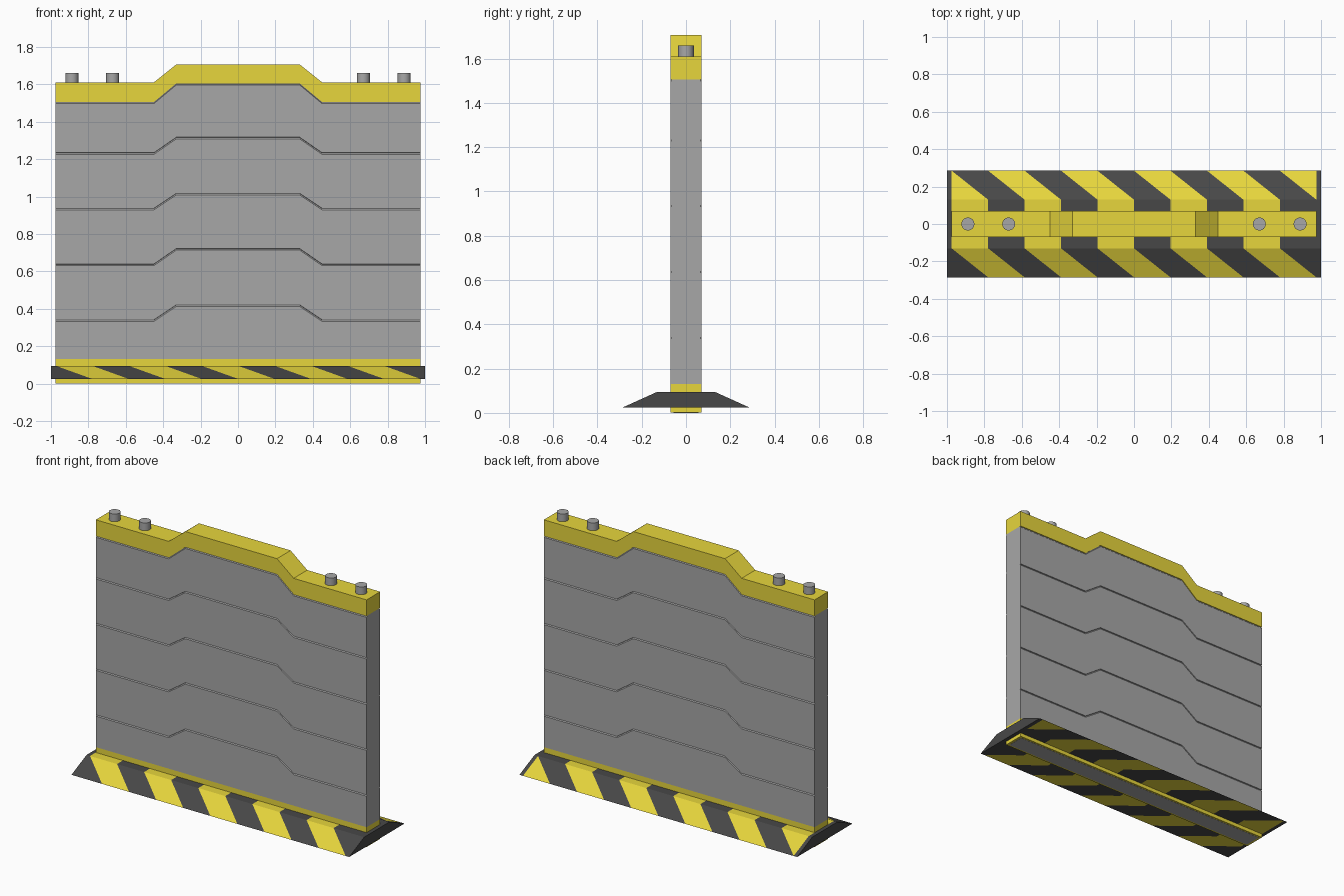
import bpy, bmesh

if "Cube" in bpy.data.objects:
    bpy.data.objects.remove(bpy.data.objects["Cube"])

W, T, STEP = 0.975, 0.07, 0.195   # wall half width, half thickness, stripe width


def material(name, col):
    m = bpy.data.materials.new(name)
    m.diffuse_color = (*col, 1)
    m.use_nodes = True
    m.node_tree.nodes["Principled BSDF"].inputs["Base Color"].default_value = m.diffuse_color
    return m


yellow = material("yellow", (0.80, 0.67, 0.046))
dark = material("dark_stripe", (0.064, 0.064, 0.064))
grey = material("mid_grey", (0.39, 0.39, 0.39))


def finish(name, bm, *mats):
    bmesh.ops.remove_doubles(bm, verts=bm.verts, dist=1e-5)
    bmesh.ops.recalc_face_normals(bm, faces=bm.faces)
    me = bpy.data.meshes.new(name)
    bm.to_mesh(me)
    bm.free()
    for m in mats:
        me.materials.append(m)
    ob = bpy.data.objects.new(name, me)
    bpy.context.collection.objects.link(ob)
    return ob


def wall_sweep(name, half, *mats):
    """Sweep a mirrored (y, z, raise) section along x; the raise lifts the middle."""
    section = half + [(-y, z, r) for y, z, r in reversed(half)]
    bm = bmesh.new()
    rings = []
    for x, k in ((-W, 0), (-.45, 0), (-.33, 1), (.33, 1), (.45, 0), (W, 0)):
        rings.append([bm.verts.new((x, y, z + k * r)) for y, z, r in section])
    n = len(section)
    for a, b in zip(rings, rings[1:]):
        for i in range(n):
            j = (i + 1) % n
            bm.faces.new((a[i], a[j], b[j], b[i]))
    # end caps as horizontal strips
    for ring in (rings[0], rings[-1]):
        for i in range(len(half) - 1):
            bm.faces.new((ring[i], ring[i + 1], ring[n - 2 - i], ring[n - 1 - i]))
    return finish(name, bm, *mats)


# Grey wall with stepped grooves
half = [(T, 0.13, 0)]
for z, r in ((.337, .08), (.635, .083), (.933, .08), (1.23, .083)):
    half += [(T, z - .005, r), (T - .005, z + .002, r), (T, z + .004, r)]
half += [(T, 1.496, .1), (T - .005, 1.501, .1), (T - .005, 1.505, .1)]
wall_sweep("wall_body", half, grey)

# Yellow top rail and bottom band
wall_sweep("top_rail", [(T, 1.505, .1), (T, 1.61, .096)], yellow)
wall_sweep("bottom_band", [(T, 0.001, 0), (T, .13, 0)], yellow)

# Grey sole plate under the band
bpy.ops.mesh.primitive_cube_add(size=1, location=(0, 0, .005))
sole = bpy.context.object
sole.name = "sole_plate"
sole.scale = (2 * W - .03, 2 * T - .025, .01)
sole.data.materials.append(grey)

# Striped foot: section points (y, z, stripe offset in steps)
foot = [(-.285, .025, 1), (-.13, .095, 0), (.13, .095, 0),
        (.285, .025, -1), (.13, .025, 0), (-.13, .025, 0)]
bm = bmesh.new()


def clamp(x):
    return max(-W, min(W, x))


def strip(pts, mat):
    unique = []
    for p in pts:
        if p not in unique:
            unique.append(p)
    if len(unique) > 2:
        bm.faces.new([bm.verts.new(p) for p in unique]).material_index = mat


for (y0, z0, o0), (y1, z1, o1) in zip(foot, foot[1:] + foot[:1]):
    for k in range(-1, 11):
        x = -W + k * STEP
        a, b = [clamp(round(x + o0 * STEP + d, 4)) for d in (0, STEP)]
        c, d = [clamp(round(x + o1 * STEP + e, 4)) for e in (STEP, 0)]
        strip([(a, y0, z0), (b, y0, z0), (c, y1, z1), (d, y1, z1)], k % 2)
    # plain dark border at both ends
    for s in (-1, 1):
        strip([(s * W, y0, z0), (s, y0, z0), (s, y1, z1), (s * W, y1, z1)], 1)
for s in (-1, 1):
    strip([(s, y, z) for y, z, o in foot], 1)
finish("striped_foot", bm, yellow, dark)

# Bolts on the top rail
for i, x in enumerate((-.888, -.67, .67, .888)):
    bpy.ops.mesh.primitive_cylinder_add(vertices=16, radius=.035, depth=.07,
                                        location=(x, 0, 1.625))
    bolt = bpy.context.object
    bolt.name = f"top_bolt_{i + 1}"
    bolt.data.materials.append(grey)
    bpy.ops.object.shade_smooth_by_angle()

# [PROBLEM REQUIREMENTS]
Where a line in the listing above includes the string "rings", copy that line.

# [TASK SOLUTION]
    rings = []
        rings.append([bm.verts.new((x, y, z + k * r)) for y, z, r in section])
    for a, b in zip(rings, rings[1:]):
    for ring in (rings[0], rings[-1]):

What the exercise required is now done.